Water Smarts

Water Smarts

June 30th, 2013 Katie West in Local Regional News

There's nothing like a steamy July day in Chattanooga to make you thirsty, and hydration is just as important whether you're training for a 5K or spending the day relaxing at the lake. Niki Chambers, owner and personal trainer at Chattanooga Fitness and Nutrition, shares some tips on how to stay safe and thirst-free in the summer heat.

Healthy, Hydrating Snacks

Chambers says that high-water foods are not a substitute for drinking water but should still be an important part of your summer diet.

Watermelon

Apples

Blueberries

Cantaloupe

Peaches

Tomatoes

Carrots

Cucumbers

Spinach

Yogurt

Drink early.

They say an ounce of prevention is worth a pound of cure, and in hydration terms that means a steady daily fluid intake. "The first thing I= tell people is to drink ahead, before you even start your day," says Chambers. "Drink until your urine is clear. As soon as it starts getting darker yellow, you're already dehydrated."

Drink water.

"It's really good to get it from straight water instead of other drinks or food," explains Chambers. Many other drinks, like coffee, alcohol, tea and soda, contain water but are diuretics and increase the flow of water from the body-not something you want when your goal is water retention. So if you're going to have a few drinks, make sure you intersperse them with glasses of water.

Drink a lot.

Water intake helps regulate body temperature, which is critical for preventing overheating. "People should drink 80 to 120 ounces on a regular day, but I ask my clients to do 120-plus if they're going to be active or outside in the heat," says Chambers. Under these circumstances, half a cup of water every 15 to 20 minutes is a good rule of thumb. A multi-use water bottle with measurements on the side is a good way to track water consumption.

Know the signs.

Dehydration can run the gamut from mild (thirst and a dry, sticky mouth) to severe (coma and even death), depending on how long you go without water intake. Other symptoms include dark yellow urine, lethargy, low urine output, confusion and inability to produce tears; babies have a soft spot on the top of the head that can sink in when they are dehydrated.

Know the solutions.

If you think you are getting dehydrated, get out of direct sunlight and don't guzzle water-this can lead to nausea.

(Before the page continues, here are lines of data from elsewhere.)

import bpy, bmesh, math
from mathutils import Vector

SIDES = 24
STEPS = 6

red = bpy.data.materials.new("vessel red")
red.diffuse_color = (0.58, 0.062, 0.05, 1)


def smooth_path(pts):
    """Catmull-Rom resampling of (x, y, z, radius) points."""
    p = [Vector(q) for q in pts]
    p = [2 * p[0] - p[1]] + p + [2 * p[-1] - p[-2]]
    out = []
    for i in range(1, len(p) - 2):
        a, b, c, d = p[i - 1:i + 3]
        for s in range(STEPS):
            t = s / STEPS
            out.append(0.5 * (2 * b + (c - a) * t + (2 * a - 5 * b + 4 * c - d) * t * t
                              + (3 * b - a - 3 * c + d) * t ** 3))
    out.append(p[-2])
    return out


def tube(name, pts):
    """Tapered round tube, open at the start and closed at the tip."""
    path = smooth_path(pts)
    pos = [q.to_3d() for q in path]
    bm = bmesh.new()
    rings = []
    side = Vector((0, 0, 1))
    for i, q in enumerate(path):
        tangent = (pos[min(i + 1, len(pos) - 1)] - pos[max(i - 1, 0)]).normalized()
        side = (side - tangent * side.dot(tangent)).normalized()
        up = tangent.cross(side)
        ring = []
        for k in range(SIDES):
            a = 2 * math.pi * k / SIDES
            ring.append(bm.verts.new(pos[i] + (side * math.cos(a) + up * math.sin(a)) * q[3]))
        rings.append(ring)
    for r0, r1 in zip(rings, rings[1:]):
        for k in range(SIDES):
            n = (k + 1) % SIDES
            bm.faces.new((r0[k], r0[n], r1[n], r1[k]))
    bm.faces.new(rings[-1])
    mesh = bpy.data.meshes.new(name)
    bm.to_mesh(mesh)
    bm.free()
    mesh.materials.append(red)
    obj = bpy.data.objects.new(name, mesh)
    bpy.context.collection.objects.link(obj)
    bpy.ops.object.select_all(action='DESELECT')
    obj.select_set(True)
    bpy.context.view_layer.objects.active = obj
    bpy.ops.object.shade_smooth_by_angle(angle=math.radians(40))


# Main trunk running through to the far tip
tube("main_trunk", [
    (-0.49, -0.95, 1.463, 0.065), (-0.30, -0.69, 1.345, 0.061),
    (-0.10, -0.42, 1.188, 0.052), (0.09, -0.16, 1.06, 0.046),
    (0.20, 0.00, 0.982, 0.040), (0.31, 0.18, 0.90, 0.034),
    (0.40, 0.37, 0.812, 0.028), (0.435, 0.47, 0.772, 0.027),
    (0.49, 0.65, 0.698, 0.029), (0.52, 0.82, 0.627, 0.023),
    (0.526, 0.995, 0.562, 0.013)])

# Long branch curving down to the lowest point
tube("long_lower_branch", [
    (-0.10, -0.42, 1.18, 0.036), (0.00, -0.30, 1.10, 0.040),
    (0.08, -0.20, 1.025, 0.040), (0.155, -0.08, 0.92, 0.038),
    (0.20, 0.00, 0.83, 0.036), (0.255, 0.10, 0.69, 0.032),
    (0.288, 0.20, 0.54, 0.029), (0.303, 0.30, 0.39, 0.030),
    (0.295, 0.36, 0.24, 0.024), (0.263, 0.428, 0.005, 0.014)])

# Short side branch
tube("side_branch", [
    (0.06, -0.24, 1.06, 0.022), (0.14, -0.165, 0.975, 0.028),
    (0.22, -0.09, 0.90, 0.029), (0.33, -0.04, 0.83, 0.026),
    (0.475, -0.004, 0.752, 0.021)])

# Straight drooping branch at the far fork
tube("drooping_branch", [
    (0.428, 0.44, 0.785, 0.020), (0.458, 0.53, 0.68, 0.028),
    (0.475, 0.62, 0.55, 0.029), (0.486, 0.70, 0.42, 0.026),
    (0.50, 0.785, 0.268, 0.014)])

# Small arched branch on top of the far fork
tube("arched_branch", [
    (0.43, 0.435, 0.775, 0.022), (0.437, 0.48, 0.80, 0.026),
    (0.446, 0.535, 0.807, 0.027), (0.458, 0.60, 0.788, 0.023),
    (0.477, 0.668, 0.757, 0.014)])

Instead, take in water or a diluted electrolytes-containing drink about 4 ounces at a time, says Chambers. If a person is exhibiting serious symptoms like confusion or lightheadedness, get medical help.